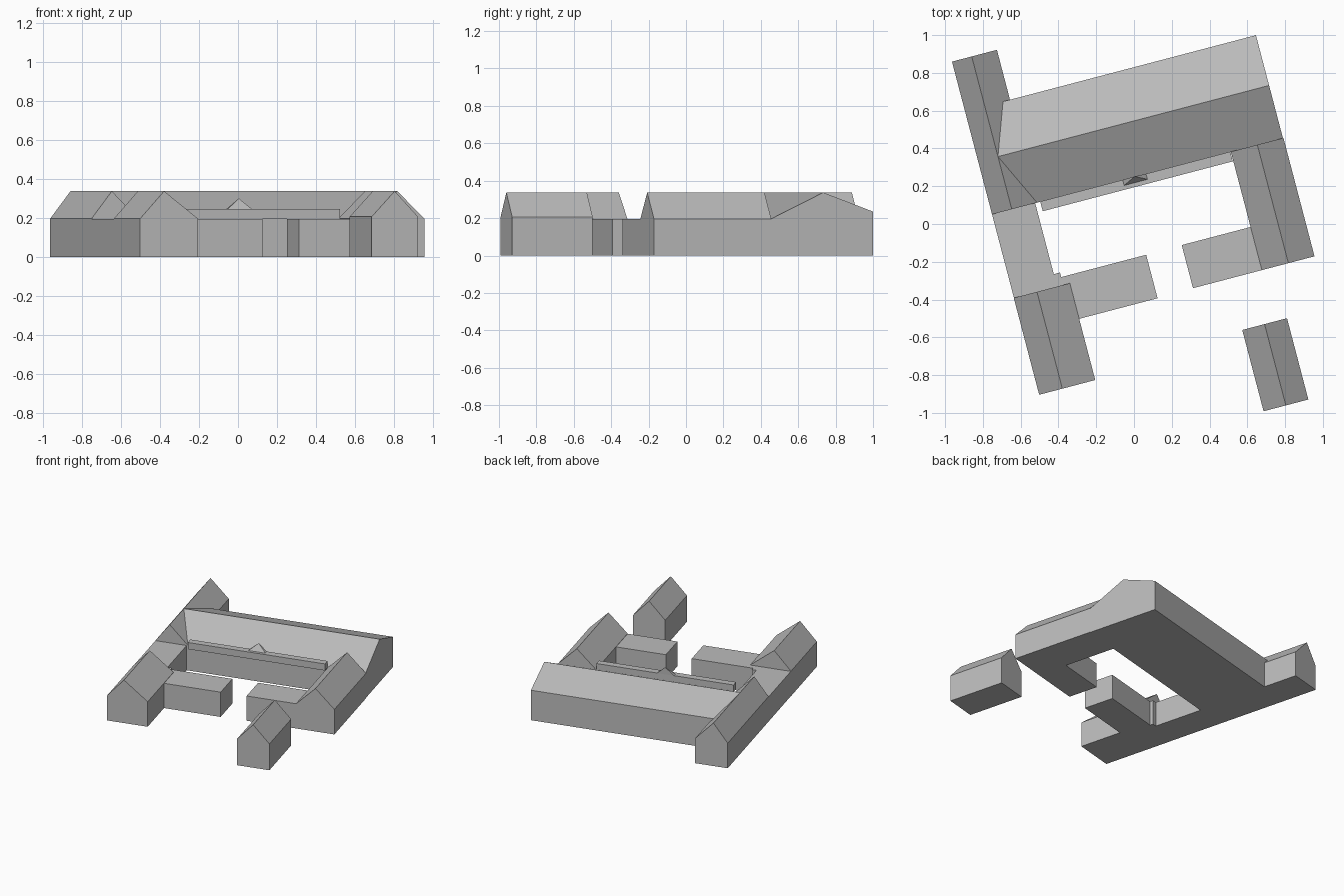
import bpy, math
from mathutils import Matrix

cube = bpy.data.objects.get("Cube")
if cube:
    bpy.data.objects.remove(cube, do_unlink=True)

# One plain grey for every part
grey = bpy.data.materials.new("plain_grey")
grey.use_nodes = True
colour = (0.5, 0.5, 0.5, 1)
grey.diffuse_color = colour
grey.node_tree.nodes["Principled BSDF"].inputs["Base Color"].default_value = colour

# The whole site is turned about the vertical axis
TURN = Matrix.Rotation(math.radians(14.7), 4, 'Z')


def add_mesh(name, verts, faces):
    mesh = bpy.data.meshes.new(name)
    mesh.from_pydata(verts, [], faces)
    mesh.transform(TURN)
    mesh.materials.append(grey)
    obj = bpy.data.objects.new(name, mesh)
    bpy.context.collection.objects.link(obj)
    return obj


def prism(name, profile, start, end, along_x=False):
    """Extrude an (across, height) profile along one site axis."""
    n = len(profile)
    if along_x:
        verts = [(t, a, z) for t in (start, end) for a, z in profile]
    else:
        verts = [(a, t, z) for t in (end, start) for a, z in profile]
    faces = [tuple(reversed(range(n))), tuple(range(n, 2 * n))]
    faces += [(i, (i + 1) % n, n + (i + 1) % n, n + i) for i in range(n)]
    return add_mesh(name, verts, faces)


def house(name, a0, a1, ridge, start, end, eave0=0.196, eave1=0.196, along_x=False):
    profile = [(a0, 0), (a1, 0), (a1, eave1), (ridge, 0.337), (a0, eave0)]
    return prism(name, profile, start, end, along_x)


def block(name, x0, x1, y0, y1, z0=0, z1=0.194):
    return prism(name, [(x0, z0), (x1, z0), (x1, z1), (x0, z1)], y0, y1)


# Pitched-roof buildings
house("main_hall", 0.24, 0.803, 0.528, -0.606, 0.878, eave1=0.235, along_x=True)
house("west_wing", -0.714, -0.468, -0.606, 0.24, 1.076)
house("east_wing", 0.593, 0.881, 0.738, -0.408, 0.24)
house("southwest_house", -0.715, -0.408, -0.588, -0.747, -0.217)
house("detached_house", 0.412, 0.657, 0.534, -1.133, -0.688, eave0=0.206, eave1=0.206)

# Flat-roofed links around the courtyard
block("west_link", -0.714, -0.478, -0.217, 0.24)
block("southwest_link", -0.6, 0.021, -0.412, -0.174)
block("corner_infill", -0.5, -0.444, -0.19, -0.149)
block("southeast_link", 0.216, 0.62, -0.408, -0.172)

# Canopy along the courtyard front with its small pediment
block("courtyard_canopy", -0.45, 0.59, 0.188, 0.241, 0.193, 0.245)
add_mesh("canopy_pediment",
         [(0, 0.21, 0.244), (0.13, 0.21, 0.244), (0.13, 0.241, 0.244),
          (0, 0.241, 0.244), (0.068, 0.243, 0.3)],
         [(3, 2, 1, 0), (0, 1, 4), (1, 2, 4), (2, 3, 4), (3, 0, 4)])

--------

WHAT IS BEING ASKED → Take the line holding "# Canopy along" and the lines after it through the end of the entries. Retype them exactly and add nothing.

SOLUTION →
# Canopy along the courtyard front with its small pediment
block("courtyard_canopy", -0.45, 0.59, 0.188, 0.241, 0.193, 0.245)
add_mesh("canopy_pediment",
         [(0, 0.21, 0.244), (0.13, 0.21, 0.244), (0.13, 0.241, 0.244),
          (0, 0.241, 0.244), (0.068, 0.243, 0.3)],
         [(3, 2, 1, 0), (0, 1, 4), (1, 2, 4), (2, 3, 4), (3, 0, 4)])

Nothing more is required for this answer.